In 2008, Linda Greenhouse, a New York Times reporter who had covered the Supreme Court for almost 30 years, assessed the court's place in the nation in an essay. "The court is in Americans' collective hands," she wrote. "We shape it; it reflects us. At any given time, we may not have the Supreme Court we want. We may not have the court we need. But we have, most likely, the Supreme Court we deserve." Greenhouse's views have changed since then, she writes in a new opinion piece in the Times, as has the court. Now, she writes, the country deserves better.
The justices don't represent the views of the majority of Americans because they weren't chosen by a majority of Americans. Six justices were picked by Republican presidents, only three of whom received a majority of the popular vote when they were elected. The GOP leanings of small states and realities of the Electoral College mean that the three justices named by former President Donald Trump were confirmed in close votes by senators representing less than half of the US population, Greenhouse notes.

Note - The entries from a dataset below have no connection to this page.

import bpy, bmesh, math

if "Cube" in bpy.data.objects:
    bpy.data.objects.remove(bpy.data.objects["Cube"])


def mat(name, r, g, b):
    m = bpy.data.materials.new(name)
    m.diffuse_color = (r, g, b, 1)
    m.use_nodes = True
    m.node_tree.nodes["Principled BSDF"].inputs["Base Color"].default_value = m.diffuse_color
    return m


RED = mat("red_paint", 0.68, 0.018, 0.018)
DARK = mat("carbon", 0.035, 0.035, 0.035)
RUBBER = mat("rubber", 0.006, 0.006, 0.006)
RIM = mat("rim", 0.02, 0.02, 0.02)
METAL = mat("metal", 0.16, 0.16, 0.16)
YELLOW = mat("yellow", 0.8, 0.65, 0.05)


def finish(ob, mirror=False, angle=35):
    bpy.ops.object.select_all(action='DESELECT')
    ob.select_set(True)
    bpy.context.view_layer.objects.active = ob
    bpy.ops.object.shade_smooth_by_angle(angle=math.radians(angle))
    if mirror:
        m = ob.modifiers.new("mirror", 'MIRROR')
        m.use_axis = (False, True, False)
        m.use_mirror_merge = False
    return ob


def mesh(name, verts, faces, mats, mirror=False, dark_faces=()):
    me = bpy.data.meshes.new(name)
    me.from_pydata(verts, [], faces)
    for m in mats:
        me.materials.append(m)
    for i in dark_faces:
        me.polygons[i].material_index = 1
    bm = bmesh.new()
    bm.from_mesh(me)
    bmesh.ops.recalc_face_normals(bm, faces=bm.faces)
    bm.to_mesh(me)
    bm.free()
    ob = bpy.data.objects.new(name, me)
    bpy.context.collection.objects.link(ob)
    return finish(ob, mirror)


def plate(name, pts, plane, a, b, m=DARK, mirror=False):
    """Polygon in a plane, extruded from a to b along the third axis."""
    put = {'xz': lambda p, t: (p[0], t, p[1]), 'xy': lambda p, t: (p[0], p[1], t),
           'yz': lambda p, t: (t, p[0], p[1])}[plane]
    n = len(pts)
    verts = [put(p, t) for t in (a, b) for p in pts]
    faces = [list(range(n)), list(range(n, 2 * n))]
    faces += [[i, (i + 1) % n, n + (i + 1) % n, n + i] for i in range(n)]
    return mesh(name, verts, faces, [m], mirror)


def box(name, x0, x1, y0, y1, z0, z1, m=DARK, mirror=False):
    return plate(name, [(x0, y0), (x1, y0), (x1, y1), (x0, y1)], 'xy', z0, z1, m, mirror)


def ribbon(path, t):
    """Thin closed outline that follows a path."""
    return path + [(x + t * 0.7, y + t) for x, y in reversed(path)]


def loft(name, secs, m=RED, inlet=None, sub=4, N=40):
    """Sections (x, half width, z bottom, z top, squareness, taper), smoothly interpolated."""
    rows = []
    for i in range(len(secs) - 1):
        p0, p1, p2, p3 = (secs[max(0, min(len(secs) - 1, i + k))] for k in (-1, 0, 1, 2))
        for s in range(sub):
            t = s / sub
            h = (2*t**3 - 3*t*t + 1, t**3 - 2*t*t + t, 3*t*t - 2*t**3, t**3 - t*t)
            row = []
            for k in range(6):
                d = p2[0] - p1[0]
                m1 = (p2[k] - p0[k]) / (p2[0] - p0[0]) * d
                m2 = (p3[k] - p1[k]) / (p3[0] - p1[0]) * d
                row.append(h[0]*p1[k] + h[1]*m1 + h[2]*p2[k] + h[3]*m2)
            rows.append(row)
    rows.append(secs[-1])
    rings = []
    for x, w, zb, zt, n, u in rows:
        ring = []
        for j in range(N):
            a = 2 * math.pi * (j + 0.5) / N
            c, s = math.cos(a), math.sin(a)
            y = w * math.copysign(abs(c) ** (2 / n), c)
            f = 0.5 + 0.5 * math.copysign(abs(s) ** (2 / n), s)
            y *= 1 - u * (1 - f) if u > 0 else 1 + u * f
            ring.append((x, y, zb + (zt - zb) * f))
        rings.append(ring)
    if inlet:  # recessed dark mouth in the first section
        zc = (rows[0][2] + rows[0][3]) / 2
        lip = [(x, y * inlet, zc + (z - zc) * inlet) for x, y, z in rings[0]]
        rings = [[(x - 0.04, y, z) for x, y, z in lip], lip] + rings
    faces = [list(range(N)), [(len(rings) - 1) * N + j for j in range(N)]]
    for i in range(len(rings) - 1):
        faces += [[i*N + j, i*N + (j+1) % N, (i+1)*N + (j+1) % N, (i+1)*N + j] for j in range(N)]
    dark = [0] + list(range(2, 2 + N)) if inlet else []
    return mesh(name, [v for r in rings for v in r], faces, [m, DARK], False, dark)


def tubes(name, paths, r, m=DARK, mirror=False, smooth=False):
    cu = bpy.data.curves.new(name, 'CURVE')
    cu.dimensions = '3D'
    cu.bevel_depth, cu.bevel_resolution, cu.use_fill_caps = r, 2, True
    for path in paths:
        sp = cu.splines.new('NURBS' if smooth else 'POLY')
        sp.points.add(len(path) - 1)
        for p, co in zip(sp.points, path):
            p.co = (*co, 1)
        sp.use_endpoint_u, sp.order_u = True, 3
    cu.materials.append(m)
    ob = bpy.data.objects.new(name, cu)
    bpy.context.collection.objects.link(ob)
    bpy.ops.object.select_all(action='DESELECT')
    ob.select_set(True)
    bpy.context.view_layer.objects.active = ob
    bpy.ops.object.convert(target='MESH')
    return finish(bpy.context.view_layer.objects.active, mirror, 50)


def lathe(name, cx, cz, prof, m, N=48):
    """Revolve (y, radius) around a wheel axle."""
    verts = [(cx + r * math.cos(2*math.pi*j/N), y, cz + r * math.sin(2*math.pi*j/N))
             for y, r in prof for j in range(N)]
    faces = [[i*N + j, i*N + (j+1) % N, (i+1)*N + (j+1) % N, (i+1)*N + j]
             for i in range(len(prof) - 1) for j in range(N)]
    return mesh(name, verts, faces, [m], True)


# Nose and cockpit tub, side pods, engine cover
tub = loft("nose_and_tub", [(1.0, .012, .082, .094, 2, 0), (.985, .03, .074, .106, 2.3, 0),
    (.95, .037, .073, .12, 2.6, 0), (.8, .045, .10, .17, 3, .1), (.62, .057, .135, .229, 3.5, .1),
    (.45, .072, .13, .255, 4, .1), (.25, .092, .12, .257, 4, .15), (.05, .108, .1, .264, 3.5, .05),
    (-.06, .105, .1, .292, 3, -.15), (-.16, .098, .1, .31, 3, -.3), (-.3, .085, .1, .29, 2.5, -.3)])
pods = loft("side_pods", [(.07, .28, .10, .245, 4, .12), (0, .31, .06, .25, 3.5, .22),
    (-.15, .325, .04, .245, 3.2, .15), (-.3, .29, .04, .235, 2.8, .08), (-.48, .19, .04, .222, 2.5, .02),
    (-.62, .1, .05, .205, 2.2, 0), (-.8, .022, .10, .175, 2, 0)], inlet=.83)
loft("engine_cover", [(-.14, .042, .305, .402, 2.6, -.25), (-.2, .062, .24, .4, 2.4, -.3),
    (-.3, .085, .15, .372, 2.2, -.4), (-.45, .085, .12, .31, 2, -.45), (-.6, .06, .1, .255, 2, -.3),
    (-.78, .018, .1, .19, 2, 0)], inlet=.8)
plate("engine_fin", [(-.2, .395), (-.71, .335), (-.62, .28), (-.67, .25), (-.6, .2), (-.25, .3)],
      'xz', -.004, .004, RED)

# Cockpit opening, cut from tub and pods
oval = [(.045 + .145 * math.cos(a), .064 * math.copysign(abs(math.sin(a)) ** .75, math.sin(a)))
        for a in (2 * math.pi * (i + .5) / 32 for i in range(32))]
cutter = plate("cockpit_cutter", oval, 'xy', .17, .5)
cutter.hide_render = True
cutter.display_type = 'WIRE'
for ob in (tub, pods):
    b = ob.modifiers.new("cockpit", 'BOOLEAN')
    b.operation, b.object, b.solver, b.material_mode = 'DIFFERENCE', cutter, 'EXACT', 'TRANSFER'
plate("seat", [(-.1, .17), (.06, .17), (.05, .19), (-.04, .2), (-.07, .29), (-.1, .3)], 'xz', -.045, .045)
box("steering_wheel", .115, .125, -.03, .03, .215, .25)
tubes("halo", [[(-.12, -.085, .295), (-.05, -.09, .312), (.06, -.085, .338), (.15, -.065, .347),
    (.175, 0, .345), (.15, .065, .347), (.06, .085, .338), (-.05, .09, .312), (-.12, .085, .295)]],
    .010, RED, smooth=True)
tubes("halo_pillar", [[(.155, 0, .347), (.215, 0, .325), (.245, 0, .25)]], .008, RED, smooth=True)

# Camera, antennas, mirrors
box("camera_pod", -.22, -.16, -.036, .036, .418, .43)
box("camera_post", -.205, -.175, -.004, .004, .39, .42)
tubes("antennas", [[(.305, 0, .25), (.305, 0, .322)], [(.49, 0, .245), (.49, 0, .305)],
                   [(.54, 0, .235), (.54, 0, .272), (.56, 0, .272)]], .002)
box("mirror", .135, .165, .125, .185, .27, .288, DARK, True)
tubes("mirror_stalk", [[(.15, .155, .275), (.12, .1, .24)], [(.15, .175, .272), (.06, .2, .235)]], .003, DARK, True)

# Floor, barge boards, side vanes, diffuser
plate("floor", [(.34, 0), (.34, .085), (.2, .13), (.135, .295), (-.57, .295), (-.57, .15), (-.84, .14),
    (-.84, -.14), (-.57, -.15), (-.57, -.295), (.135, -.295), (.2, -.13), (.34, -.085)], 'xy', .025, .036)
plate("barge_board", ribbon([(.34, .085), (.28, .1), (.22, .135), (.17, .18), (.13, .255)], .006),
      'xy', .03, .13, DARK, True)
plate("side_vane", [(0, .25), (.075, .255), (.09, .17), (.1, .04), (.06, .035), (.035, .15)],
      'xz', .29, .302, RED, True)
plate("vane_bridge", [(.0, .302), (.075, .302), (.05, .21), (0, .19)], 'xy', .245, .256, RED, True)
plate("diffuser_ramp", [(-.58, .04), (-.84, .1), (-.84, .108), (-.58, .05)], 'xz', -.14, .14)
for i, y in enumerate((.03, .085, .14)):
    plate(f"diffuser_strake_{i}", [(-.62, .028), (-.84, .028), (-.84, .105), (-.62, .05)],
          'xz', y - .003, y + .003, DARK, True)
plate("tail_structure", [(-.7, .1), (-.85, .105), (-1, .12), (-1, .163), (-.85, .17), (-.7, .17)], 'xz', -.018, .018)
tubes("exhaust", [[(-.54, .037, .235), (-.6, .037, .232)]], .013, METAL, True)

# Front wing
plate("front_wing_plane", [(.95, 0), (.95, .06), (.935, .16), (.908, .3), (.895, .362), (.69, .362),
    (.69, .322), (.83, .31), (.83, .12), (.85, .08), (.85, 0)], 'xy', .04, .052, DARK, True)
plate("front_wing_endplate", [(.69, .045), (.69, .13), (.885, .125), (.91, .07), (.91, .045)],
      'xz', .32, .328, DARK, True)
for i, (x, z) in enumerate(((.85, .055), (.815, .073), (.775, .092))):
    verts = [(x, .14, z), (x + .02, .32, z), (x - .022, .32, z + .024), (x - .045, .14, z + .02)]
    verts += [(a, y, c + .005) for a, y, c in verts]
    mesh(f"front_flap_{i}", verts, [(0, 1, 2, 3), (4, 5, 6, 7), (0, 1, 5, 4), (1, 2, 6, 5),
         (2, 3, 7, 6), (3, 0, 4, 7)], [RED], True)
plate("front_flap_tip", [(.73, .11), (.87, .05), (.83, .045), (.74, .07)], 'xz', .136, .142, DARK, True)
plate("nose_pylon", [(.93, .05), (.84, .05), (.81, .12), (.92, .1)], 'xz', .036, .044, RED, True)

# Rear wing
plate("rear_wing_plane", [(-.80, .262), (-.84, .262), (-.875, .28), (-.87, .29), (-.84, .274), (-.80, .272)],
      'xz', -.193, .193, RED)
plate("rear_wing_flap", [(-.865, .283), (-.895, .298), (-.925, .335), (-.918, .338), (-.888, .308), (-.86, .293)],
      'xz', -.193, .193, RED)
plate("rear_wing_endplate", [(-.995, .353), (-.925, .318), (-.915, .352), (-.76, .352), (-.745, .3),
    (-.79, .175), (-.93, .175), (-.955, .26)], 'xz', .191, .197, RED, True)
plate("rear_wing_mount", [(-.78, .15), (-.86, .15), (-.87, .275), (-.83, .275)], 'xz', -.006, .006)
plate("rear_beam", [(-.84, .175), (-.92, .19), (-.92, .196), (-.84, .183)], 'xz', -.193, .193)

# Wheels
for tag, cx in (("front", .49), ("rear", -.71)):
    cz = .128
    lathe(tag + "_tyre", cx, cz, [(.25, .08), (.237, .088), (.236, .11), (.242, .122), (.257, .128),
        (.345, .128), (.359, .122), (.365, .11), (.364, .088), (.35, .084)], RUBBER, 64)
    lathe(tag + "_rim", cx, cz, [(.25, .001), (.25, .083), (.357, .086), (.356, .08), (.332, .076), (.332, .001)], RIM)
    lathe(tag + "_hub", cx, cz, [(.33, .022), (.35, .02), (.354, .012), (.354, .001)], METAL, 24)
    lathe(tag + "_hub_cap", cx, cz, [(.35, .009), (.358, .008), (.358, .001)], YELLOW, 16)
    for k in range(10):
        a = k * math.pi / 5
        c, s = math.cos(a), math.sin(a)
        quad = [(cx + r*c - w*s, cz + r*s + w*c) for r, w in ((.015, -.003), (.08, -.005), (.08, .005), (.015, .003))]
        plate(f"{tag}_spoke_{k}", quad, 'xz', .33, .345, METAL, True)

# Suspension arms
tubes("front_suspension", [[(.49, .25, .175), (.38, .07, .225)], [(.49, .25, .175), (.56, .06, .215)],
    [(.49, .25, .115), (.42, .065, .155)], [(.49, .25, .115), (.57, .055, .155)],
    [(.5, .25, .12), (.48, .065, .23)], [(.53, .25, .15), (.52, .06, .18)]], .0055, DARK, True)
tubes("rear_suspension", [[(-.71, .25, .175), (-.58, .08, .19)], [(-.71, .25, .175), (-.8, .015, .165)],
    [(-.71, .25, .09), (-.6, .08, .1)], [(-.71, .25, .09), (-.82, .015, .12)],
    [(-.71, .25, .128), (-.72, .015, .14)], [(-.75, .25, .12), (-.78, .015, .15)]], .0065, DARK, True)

The result is a court whose majority view isn't the nation's. For example, polls regularly show Americans want to leave Roe v. Wade alone, but the court's illogical handling of the Texas law suggests that's not the way it's headed, writes Greenhouse. "We now have justices apparently untroubled by process and precedent, let alone appearances." With their life tenure, these justices could "capture the court for the next generation and freeze in place a legacy the American people never chose," she says. That leads Greenhouse to an updated answer on that rhetorical question from 2008: "Is this the Supreme Court we deserve? It is not." (Read the full piece here.)